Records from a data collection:
________________________________________
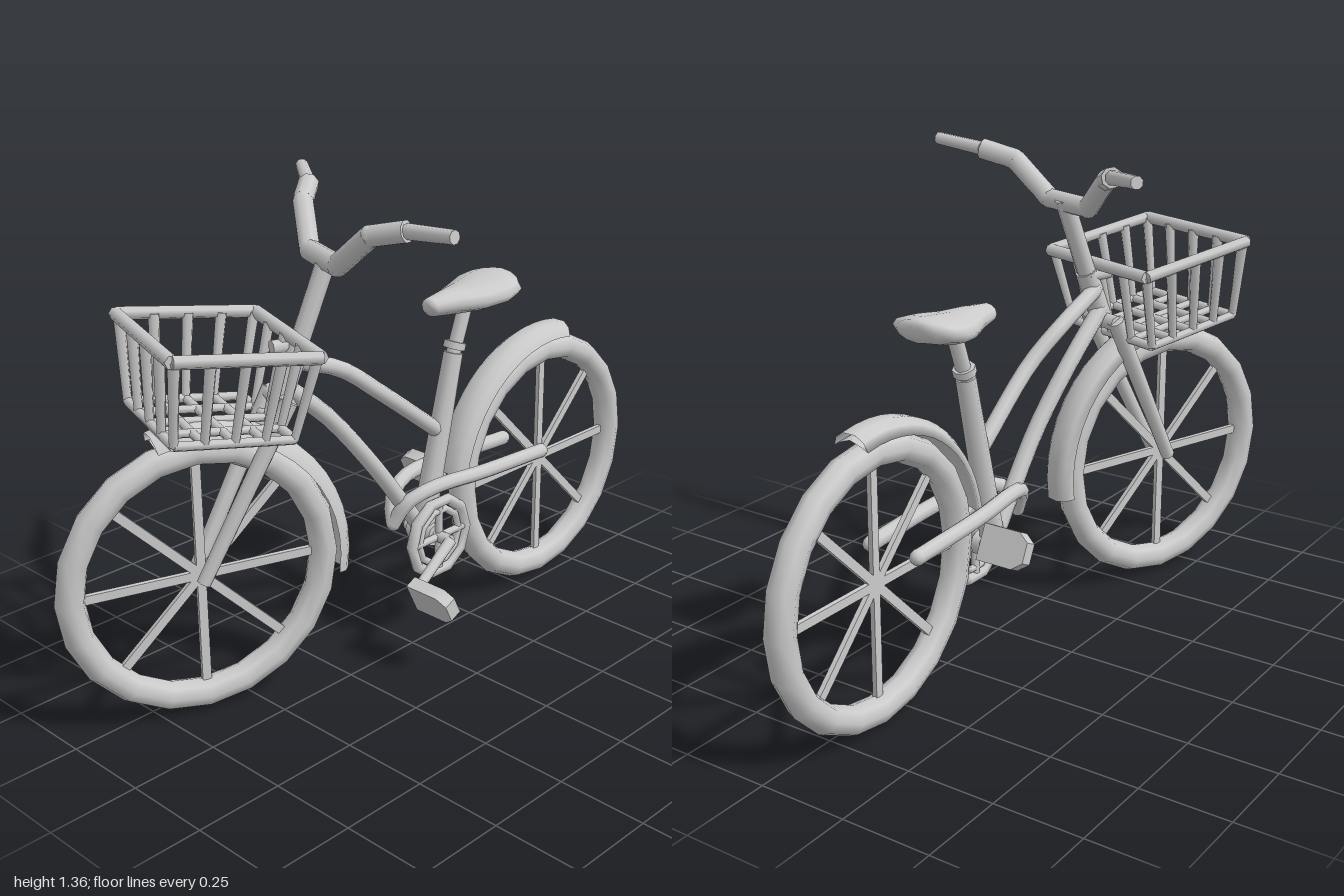
import * as THREE from 'three';

const material = new THREE.MeshStandardMaterial({ color: 0xcccccc, side: THREE.DoubleSide });
const V = (x, y, z) => new THREE.Vector3(x, y, z);
const UP = V(0, 1, 0);

function add(parent, name, geometry) {
  const mesh = new THREE.Mesh(geometry, material);
  mesh.name = name;
  parent.add(mesh);
  return mesh;
}

// Straight round bar from a to b
function rod(parent, name, a, b, r, rEnd = r, sides = 8) {
  const d = b.clone().sub(a);
  const mesh = add(parent, name, new THREE.CylinderGeometry(rEnd, r, d.length(), sides));
  mesh.position.copy(a).addScaledVector(d, 0.5);
  mesh.quaternion.setFromUnitVectors(UP, d.normalize());
}

// Bent tube through a few points
function tube(parent, name, points, r, segments = 12) {
  const curve = new THREE.CatmullRomCurve3(points, false, 'centripetal');
  add(parent, name, new THREE.TubeGeometry(curve, segments, r, 8));
  for (const p of [points[0], points[points.length - 1]]) {
    add(parent, name + 'End', new THREE.SphereGeometry(r, 8, 6)).position.copy(p);
  }
}

function group(parent, name, x, y, z) {
  const g = new THREE.Group();
  g.name = name;
  g.position.set(x, y, z);
  parent.add(g);
  return g;
}

// Tyre with four flat bars crossing at the centre as eight spokes
function wheel(parent, name, y, z) {
  const g = group(parent, name, 0, y, z);
  add(g, 'tyre', new THREE.TorusGeometry(0.351, 0.04, 8, 20).rotateY(Math.PI / 2));
  for (let i = 0; i < 4; i++) {
    add(g, 'spokePair', new THREE.BoxGeometry(0.014, 0.66, 0.025)).rotation.x = i * Math.PI / 4;
  }
  return g;
}

// Curved mudguard; angles run from +z up towards +y
function fender(wheelGroup, fromDeg, toDeg) {
  const profile = [[0.39, -0.052], [0.415, -0.042], [0.431, -0.02], [0.431, 0.02], [0.415, 0.042],
    [0.39, 0.052], [0.402, 0.032], [0.414, 0], [0.402, -0.032], [0.39, -0.052]];
  const rad = Math.PI / 180;
  const geometry = new THREE.LatheGeometry(profile.map(p => new THREE.Vector2(...p)), 14,
    0, (toDeg - fromDeg) * rad);
  // Lathe turns from +z to +x, then is stood upright
  geometry.rotateY(fromDeg * rad).rotateZ(Math.PI / 2);
  return add(wheelGroup, 'fender', geometry);
}

// Open basket with tapered slatted walls and a grid floor
function basket(parent) {
  const g = group(parent, 'basket', 0, 0.82, 0.325);
  g.rotation.x = -0.13;
  const at = (u, v, top) => V(u * (top ? 0.205 : 0.175), top ? 0.228 : 0.005, v * (top ? 0.185 : 0.158));
  const corners = [[-1, -1], [1, -1], [1, 1], [-1, 1]];
  corners.forEach(([u, v], i) => {
    const [u2, v2] = corners[(i + 1) % 4];
    rod(g, 'basketRim', at(u * 1.04, v * 1.04, true), at(u2 * 1.04, v2 * 1.04, true), 0.018, 0.018, 6);
    rod(g, 'basketBase', at(u, v, false), at(u2, v2, false), 0.013, 0.013, 6);
    for (let k = 0; k < 4; k++) {
      const s = u + (u2 - u) * k / 4, t = v + (v2 - v) * k / 4;
      rod(g, 'basketSlat', at(s, t, false), at(s, t, true), 0.012, 0.016, 6);
    }
  });
  for (const t of [-0.5, 0, 0.5]) {
    rod(g, 'basketFloorBar', at(-1, t, false), at(1, t, false), 0.012, 0.012, 6);
    rod(g, 'basketFloorBar', at(t, -1, false), at(t, 1, false), 0.012, 0.012, 6);
  }
}

// Saddle skinned over cross-sections running nose to tail: z, half width, bottom, top
function saddleGeometry() {
  const sections = [[-0.11, 0.014, 0.972, 0.998], [-0.118, 0.032, 0.958, 1.01], [-0.19, 0.05, 0.949, 1.018],
    [-0.27, 0.085, 0.945, 1.02], [-0.34, 0.108, 0.953, 1.029], [-0.39, 0.1, 0.965, 1.035],
    [-0.42, 0.065, 0.973, 1.034], [-0.426, 0.014, 0.99, 1.02]];
  const n = 12, positions = [], index = [];
  for (const [z, w, lo, hi] of sections) {
    for (let j = 0; j < n; j++) {
      const a = j / n * Math.PI * 2;
      positions.push(w * Math.cos(a), (lo + hi) / 2 + (hi - lo) / 2 * Math.sin(a), z);
    }
  }
  for (let i = 0; i < sections.length - 1; i++) {
    for (let j = 0; j < n; j++) {
      const a = i * n + j, b = i * n + (j + 1) % n;
      index.push(a, a + n, b, b, a + n, b + n);
    }
  }
  const last = (sections.length - 1) * n;
  for (let j = 1; j < n - 1; j++) index.push(0, j, j + 1, last, last + j + 1, last + j);
  const geometry = new THREE.BufferGeometry();
  geometry.setAttribute('position', new THREE.Float32BufferAttribute(positions, 3));
  geometry.setIndex(index);
  geometry.computeVertexNormals();
  return geometry;
}

export function createModel() {
  const model = new THREE.Group();
  model.name = 'bicycle';
  const frame = group(model, 'frame', -0.045, 0, 0);

  // Rear wheel
  fender(wheel(frame, 'rearWheel', 0.392, -0.61), 10, 101);

  // Frame tubes
  tube(frame, 'topTube', [V(-0.035, 0.945, 0.37), V(-0.032, 0.875, 0.19), V(-0.004, 0.79, 0.08), V(0, 0.62, -0.14)], 0.023);
  tube(frame, 'downTube', [V(-0.04, 0.88, 0.39), V(-0.03, 0.76, 0.25), V(-0.006, 0.6, 0.12), V(0, 0.44, 0), V(0, 0.32, -0.09)], 0.025);
  rod(frame, 'seatTube', V(0, 0.3, -0.085), V(0, 0.83, -0.215), 0.035, 0.028);
  rod(frame, 'seatClamp', V(0, 0.84, -0.217), V(0, 0.86, -0.224), 0.032);
  rod(frame, 'seatPost', V(0, 0.82, -0.212), V(0, 0.98, -0.272), 0.021);
  add(frame, 'saddle', saddleGeometry());
  for (const s of [-1, 1]) {
    tube(frame, 'chainStay', [V(0, 0.38, 0.03), V(s * 0.03, 0.445, 0.005), V(s * 0.058, 0.475, -0.08),
      V(s * 0.075, 0.47, -0.25), V(s * 0.075, 0.455, -0.53)], 0.022, 14);
  }

  // Chainring
  const crank = group(frame, 'crankset', 0, 0.313, -0.1);
  rod(crank, 'bottomBracket', V(-0.045, 0, 0), V(0.045, 0, 0), 0.035);
  rod(crank, 'crankAxle', V(-0.07, 0, 0), V(0.1, 0, 0), 0.018);
  for (const [r, t] of [[0.112, 0.017], [0.083, 0.011]]) {
    add(crank, 'chainring', new THREE.TorusGeometry(r, t, 6, 10).rotateY(Math.PI / 2)).position.x = 0.055;
  }
  for (let i = 0; i < 4; i++) {
    const a = i * Math.PI / 2;
    rod(crank, 'chainringArm', V(0.055, 0, 0), V(0.055, 0.105 * Math.sin(a), 0.105 * Math.cos(a)), 0.012, 0.012, 6);
  }

  // Crank arms and pedals: side, arm start, arm end
  for (const [s, inner, outer] of [[-1, 0.07, 0.095], [1, 0.1, 0.125]]) {
    rod(crank, 'crankArm', V(s * inner, 0, 0), V(s * outer, -s * 0.09, s * 0.17), 0.018, 0.015);
    // Pedal block narrowed at its outer end
    const block = new THREE.BoxGeometry(0.14, 0.1, 0.038, 3, 1, 1);
    const p = block.attributes.position;
    for (let i = 0; i < p.count; i++) {
      if (p.getX(i) * s > 0.05) p.setY(i, p.getY(i) * 0.55);
      else if (p.getX(i) * s > 0) p.setX(i, s * 0.04);
    }
    block.computeVertexNormals();
    const pedal = add(crank, 'pedal', block);
    pedal.position.set(s * (outer + 0.07), -s * 0.095, s * 0.17);
    pedal.rotation.x = 0.45;
  }

  // Turned steering assembly
  const steering = group(model, 'steering', -0.045, 0, 0.28);
  steering.rotation.y = -0.33;
  fender(wheel(steering, 'frontWheel', 0.4, 0.37), 75, 189).position.z = 0.01;
  rod(steering, 'headTube', V(0.01, 0.84, 0.14), V(0.01, 1.0, 0.075), 0.032);
  rod(steering, 'stem', V(0.01, 0.86, 0.13), V(0.01, 1.22, -0.01), 0.027);
  rod(steering, 'forkCrown', V(-0.062, 0.85, 0.135), V(0.065, 0.85, 0.135), 0.024);
  rod(steering, 'basketBracket', V(0, 0.99, 0.07), V(0, 0.99, 0.15), 0.02);
  for (const s of [-1, 1]) {
    rod(steering, 'forkLeg', V(s * 0.06, 0.86, 0.13), V(s * 0.035, 0.39, 0.375), 0.025, 0.02);
  }
  basket(steering);

  // Handlebar with swept ends and grips
  const bar = [V(0, 1.207, 0), V(0.085, 1.207, 0), V(0.2, 1.305, -0.035), V(0.285, 1.33, -0.09)];
  for (const s of [-1, 1]) {
    const side = bar.map(p => V(p.x * s, p.y, p.z));
    for (let i = 0; i < 3; i++) {
      rod(steering, 'handlebar', side[i], side[i + 1], 0.029);
      if (i) add(steering, 'handlebarBend', new THREE.SphereGeometry(0.029, 8, 6)).position.copy(side[i]);
    }
    rod(steering, 'grip', side[3], V(s * 0.435, 1.345, -0.137), 0.02, 0.018);
  }
  return model;
}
________________________________________
Reproduce the records above from their first line to the line bearing "const g = group(parent, name, 0, y, z);", both ends included, leaving every picture out.

import * as THREE from 'three';

const material = new THREE.MeshStandardMaterial({ color: 0xcccccc, side: THREE.DoubleSide });
const V = (x, y, z) => new THREE.Vector3(x, y, z);
const UP = V(0, 1, 0);

function add(parent, name, geometry) {
  const mesh = new THREE.Mesh(geometry, material);
  mesh.name = name;
  parent.add(mesh);
  return mesh;
}

// Straight round bar from a to b
function rod(parent, name, a, b, r, rEnd = r, sides = 8) {
  const d = b.clone().sub(a);
  const mesh = add(parent, name, new THREE.CylinderGeometry(rEnd, r, d.length(), sides));
  mesh.position.copy(a).addScaledVector(d, 0.5);
  mesh.quaternion.setFromUnitVectors(UP, d.normalize());
}

// Bent tube through a few points
function tube(parent, name, points, r, segments = 12) {
  const curve = new THREE.CatmullRomCurve3(points, false, 'centripetal');
  add(parent, name, new THREE.TubeGeometry(curve, segments, r, 8));
  for (const p of [points[0], points[points.length - 1]]) {
    add(parent, name + 'End', new THREE.SphereGeometry(r, 8, 6)).position.copy(p);
  }
}

function group(parent, name, x, y, z) {
  const g = new THREE.Group();
  g.name = name;
  g.position.set(x, y, z);
  parent.add(g);
  return g;
}

// Tyre with four flat bars crossing at the centre as eight spokes
function wheel(parent, name, y, z) {
  const g = group(parent, name, 0, y, z);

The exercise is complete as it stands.